I've asked fansites about the controversy, tried to express my grief, tried to ask all the right questions, even on Filoni's FB page. I've gotten some sympathy from others, I've had a person tell me "Barriss is S***" and another guy expound on how there are so many thousands of other stories to enjoy in star Wars. But no real answers to the one loose end that I inquierd about. No one from the fansites has responded to my concerns or my questions, except for Wookie Gunner. She has been very sympathetic, and I appreciate her love for the character also.
All I know is, even with the explanations, the vision Yoda had of the tranquil temple will be a bittersweet moment. Barriss is a villain now, and will never be a part of any tranquil Jedi setting. She will never be a part of any group pictures with other Jedi in the heroes corner, she doesn't even get to have a noble death like Fives, Satine, Tarpals, etc. If the traitor had been Fives, or Rex or Aayla Secura, Somebody else would be writing this blog instead of me. There would still be grief and pain. Barriss takes the fall, so that others can be remembered as Heroes in Lucas' vision. She is a tool for a greater agenda, and George made the changes he felt he needed. To quote Eric Goldman of IGN.com: "So Be It".
Please understand, I'm not angry or having another panic spaz out. I'm just putting it in perspective. A lot of you have felt this pain or have sympathized, and I have greatly appreciated it. For me, all of this ties together my feelings about TCW, Star Wars continuity in general and the impact it has had on me. I'm going to be okay. I'm probably a little numb from knowing this journey with TCW is finally over. All the arguments or discussions will become past tense, all resolutions will be speculated upon with anticipation, but not much else will be going on with TCW.
For what it's worth, meeting other fellow fans here on DA has been a blessing. You've helped me cope and kept me sane. I don't want to become one of those angry bitter ex-fans.

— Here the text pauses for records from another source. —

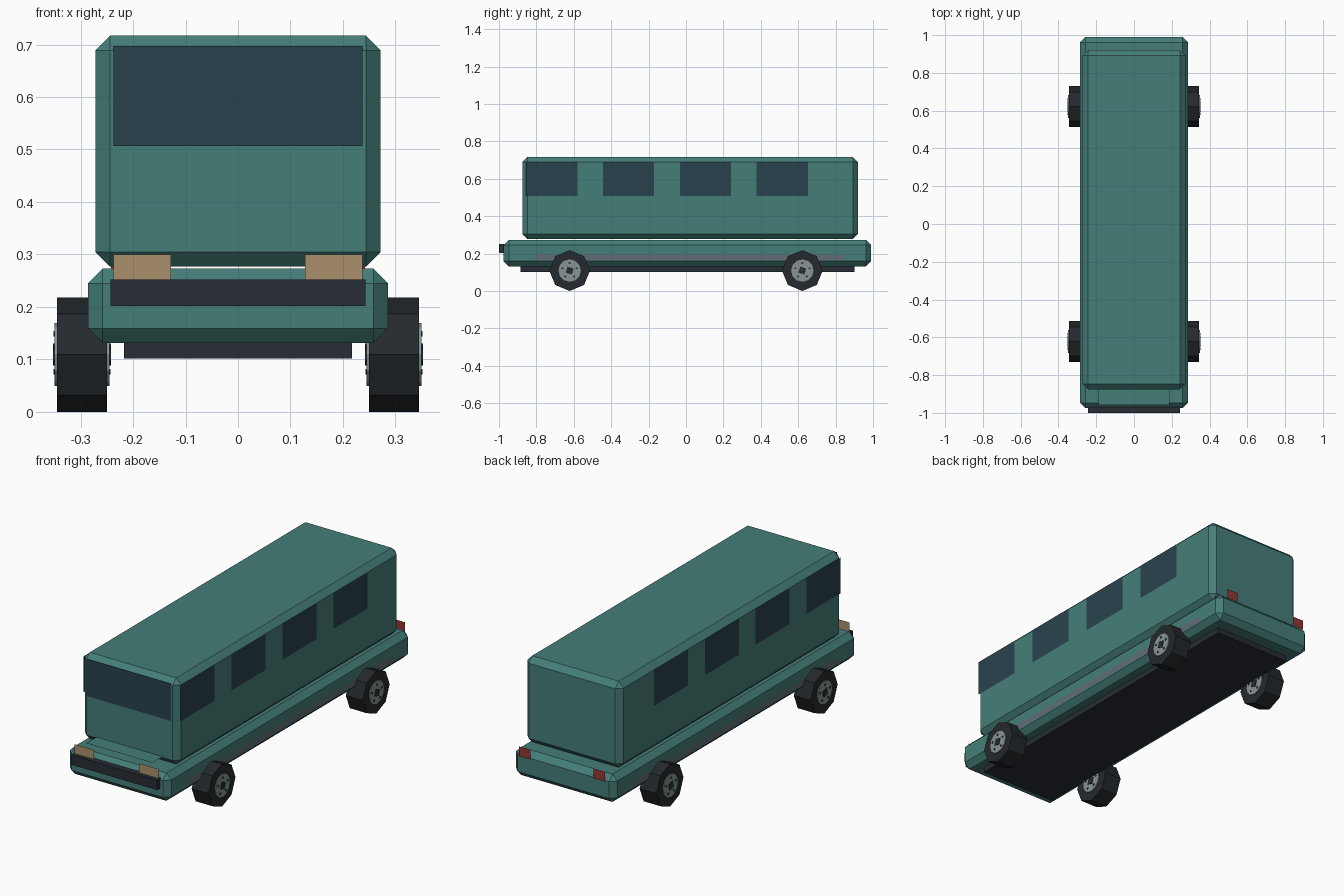
import bpy, bmesh, math
from mathutils import Matrix, Vector

if "Cube" in bpy.data.objects:
    bpy.data.objects.remove(bpy.data.objects["Cube"])


def material(name, r, g, b):
    m = bpy.data.materials.new(name)
    m.diffuse_color = (r, g, b, 1)
    m.use_nodes = True
    m.node_tree.nodes["Principled BSDF"].inputs["Base Color"].default_value = m.diffuse_color
    return m


TEAL = material("teal_paint", 0.06, 0.21, 0.19)
GLASS = material("window_glass", 0.022, 0.055, 0.075)
DARK = material("dark_trim", 0.02, 0.026, 0.036)
RUBBER = material("rubber", 0.018, 0.022, 0.026)
METAL = material("wheel_metal", 0.25, 0.30, 0.30)
LAMP = material("headlight", 0.40, 0.28, 0.15)
RED = material("taillight", 0.30, 0.04, 0.03)
STRIPE = material("stripe", 0.13, 0.15, 0.19)


def finish(bm, name, mat):
    mesh = bpy.data.meshes.new(name)
    bm.to_mesh(mesh)
    bm.free()
    mesh.materials.append(mat)
    obj = bpy.data.objects.new(name, mesh)
    bpy.context.collection.objects.link(obj)
    return obj


def box(name, lo, hi, mat, chamfer=0):
    lo, hi = Vector(lo), Vector(hi)
    bm = bmesh.new()
    bmesh.ops.create_cube(bm, size=1, matrix=Matrix.Translation((lo + hi) / 2)
                          @ Matrix.Diagonal((*(hi - lo), 1)))
    obj = finish(bm, name, mat)
    if chamfer:
        mod = obj.modifiers.new("chamfer", 'BEVEL')
        mod.width = chamfer
        mod.segments = 1
    return obj


def panel(name, axis, at, u, v, mat, flip=False):
    """Flat rectangle facing along an axis, spanning u and v on the other two."""
    bm = bmesh.new()
    verts = []
    for a, b in ((u[0], v[0]), (u[1], v[0]), (u[1], v[1]), (u[0], v[1])):
        co = [a, b]
        co.insert(axis, at)
        verts.append(bm.verts.new(co))
    face = bm.faces.new(verts)
    if flip:
        face.normal_flip()
    return finish(bm, name, mat)


def disc(name, x0, x1, y, z, radius, sides, mat, turn=0):
    """Cylinder along x with a vertex pointing up."""
    bm = bmesh.new()
    m = (Matrix.Translation(((x0 + x1) / 2, y, z)) @ Matrix.Rotation(turn, 4, 'X')
         @ Matrix.Rotation(math.pi / 2, 4, 'Y'))
    bmesh.ops.create_cone(bm, cap_ends=True, segments=sides, radius1=radius,
                          radius2=radius, depth=abs(x1 - x0), matrix=m)
    return finish(bm, name, mat)


# Body shells and underside
box("cabin", (-0.272, -0.875, 0.277), (0.272, 0.92, 0.717), TEAL, 0.028)
box("lower_body", (-0.286, -0.975, 0.131), (0.286, 0.99, 0.273), TEAL, 0.028)
box("underbody", (-0.217, -0.885, 0.102), (0.217, 0.90, 0.14), DARK)
box("front_bumper", (-0.243, -1.0, 0.202), (0.243, -0.965, 0.252), DARK)

# Hood plate and windshield
panel("hood_plate", 2, 0.31, (-0.187, 0.187), (-0.957, -0.87), TEAL)
panel("windshield", 1, -0.879, (-0.237, 0.237), (0.507, 0.697), GLASS)

for s, side in ((1, "right"), (-1, "left")):
    # Side windows and stripe
    for i in range(4):
        y = -0.855 + 0.411 * i
        panel(f"{side}_window_{i + 1}", 0, s * 0.275, (y, y + 0.274),
              (0.507, 0.69), GLASS, s < 0)
    panel(f"{side}_stripe", 0, s * 0.288, (-0.81, 0.84), (0.166, 0.194), STRIPE, s < 0)

    # Lamps
    panel(f"{side}_headlight", 1, -0.98, sorted((s * 0.128, s * 0.237)),
          (0.25, 0.30), LAMP)
    panel(f"{side}_taillight", 1, 1.0, sorted((s * 0.178, s * 0.242)),
          (0.245, 0.295), RED, True)

    # Wheels: tyre, with a rim, hub and lugs on both faces
    for end, y in (("front", -0.622), ("rear", 0.622)):
        name, z = f"{end}_{side}", 0.109
        disc(f"{name}_tyre", s * 0.25, s * 0.345, y, z, 0.109, 8, RUBBER)
        for face, x, d in (("outer", 0.345, 1), ("inner", 0.25, -1)):
            disc(f"{name}_{face}_rim", s * x, s * (x + d * 0.005), y, z, 0.06, 12, METAL)
            disc(f"{name}_{face}_hub", s * x, s * (x + d * 0.008), y, z, 0.024, 4, DARK, 0.5)
            for k in range(5):
                a = math.tau * k / 5
                disc(f"{name}_{face}_lug_{k + 1}", s * x, s * (x + d * 0.007),
                     y + 0.04 * math.sin(a), z + 0.04 * math.cos(a), 0.006, 6, DARK)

Seeing other people's art and stories has helped me see Star Wars in a greater light when I have felt alone in my thoughts
Truth be told, I will never be able to fully understand TCW the same way a lot of you enjoy it, and many of you will not fully understand the perception of Star Wars I have had. It boils down to riding that bus with George Lucas all the way with his ideas or being one of the fans who gets off the bus after Episode VI, or Episode III or gets off the bus now that Season 6 is done. New fans will get on board for Rebels and Episode VII, some of us will leave shortly. I have the feeling my stop may be coming soon. I want to ride it for a long time still, I just need to overcome the hurdles, to not be afraid to love Star Wars again.
Season 6 ended as well as could be expected, but I will probably not bring myself to take continuity seriously anymore, the attempts to tie everything to the PT have become rather pointless for me now. Which is ironic since they are now trying to streamline continuity, they are just now cutting away all the different levels of canon to have ONE ultimate Star Wars canon. Ironic, to finally have ONE official history, and I don't even care anymore because all my attempts to hold onto an official history over the past 30 years have been finally shattered by one episode.
I know some of you would bring comfort, to explain that I will get over the pain, That Barriss Offee and all the charcters of TCW are fictional. She isn't real. And you'd be right. I will move on from the grief at some point. For now, all I can do is say "She's real to me."